Stored data entries:
************

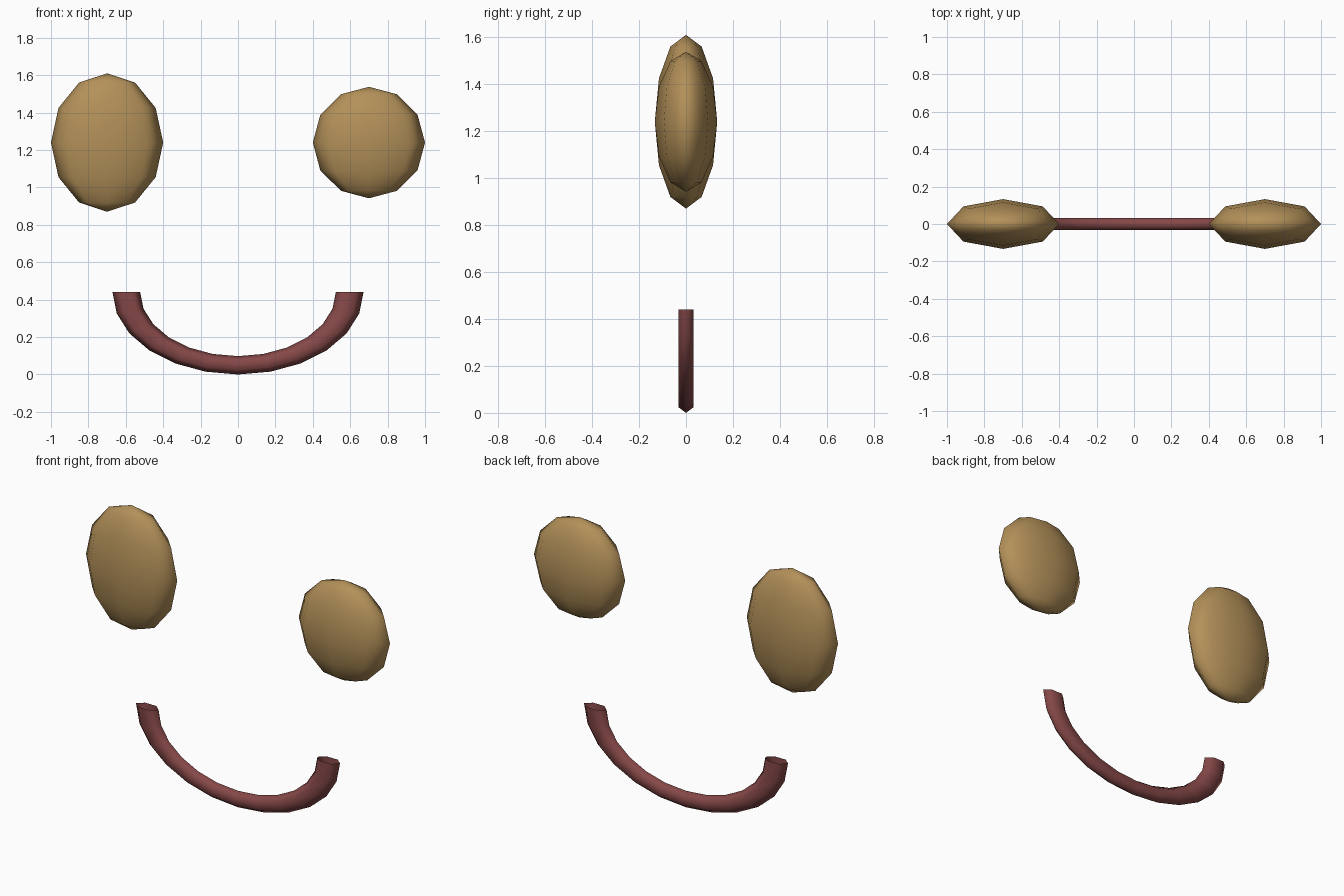
import bpy, bmesh
from math import sin, cos, pi

if "Cube" in bpy.data.objects:
    bpy.data.objects.remove(bpy.data.objects["Cube"])


def material(name, color):
    m = bpy.data.materials.new(name)
    m.diffuse_color = color
    m.use_nodes = True
    m.node_tree.nodes["Principled BSDF"].inputs["Base Color"].default_value = m.diffuse_color
    return m


def finish(bm, name, mat):
    bmesh.ops.recalc_face_normals(bm, faces=bm.faces)
    for f in bm.faces:
        f.smooth = True
    me = bpy.data.meshes.new(name)
    bm.to_mesh(me)
    bm.free()
    me.materials.append(mat)
    ob = bpy.data.objects.new(name, me)
    bpy.context.collection.objects.link(ob)
    return ob


tan = material("tan", (0.45, 0.28, 0.10, 1))
red = material("dark_red", (0.24, 0.065, 0.065, 1))


# Eyes: low-poly flattened spheres, the left one taller
def eye(name, x, half_height):
    bm = bmesh.new()
    bmesh.ops.create_uvsphere(bm, u_segments=8, v_segments=6, radius=1)
    ob = finish(bm, name, tan)
    ob.location = (x, 0, 1.24)
    ob.scale = (0.30, 0.133, half_height)


eye("left_eye", -0.70, 0.37)
eye("right_eye", 0.70, 0.298)

# Mouth: lower half of a stretched six-sided ring, open at both ends
STEPS, SIDES = 12, 6
bm = bmesh.new()
rings = []
for i in range(STEPS + 1):
    a = pi + pi * i / STEPS
    ring = []
    for j in range(SIDES):
        b = 2 * pi * j / SIDES
        x = (0.597 + 0.074 * cos(b)) * cos(a)
        z = 0.44 + (0.391 + 0.049 * cos(b)) * sin(a)
        ring.append(bm.verts.new((x, 0.038 * sin(b), z)))
    rings.append(ring)
for r, s in zip(rings, rings[1:]):
    for j in range(SIDES):
        k = (j + 1) % SIDES
        bm.faces.new((r[j], r[k], s[k], s[j]))
finish(bm, "mouth", red)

************

— WHAT IS BEING ASKED —
Keeping every character as it is, restate the lines above that run from the line with "ob = finish(bm, name, tan)" through the line with "b = 2 * pi * j / SIDES", both included, and nothing else.

— EXERCISE RESULT —
    ob = finish(bm, name, tan)
    ob.location = (x, 0, 1.24)
    ob.scale = (0.30, 0.133, half_height)


eye("left_eye", -0.70, 0.37)
eye("right_eye", 0.70, 0.298)

# Mouth: lower half of a stretched six-sided ring, open at both ends
STEPS, SIDES = 12, 6
bm = bmesh.new()
rings = []
for i in range(STEPS + 1):
    a = pi + pi * i / STEPS
    ring = []
    for j in range(SIDES):
        b = 2 * pi * j / SIDES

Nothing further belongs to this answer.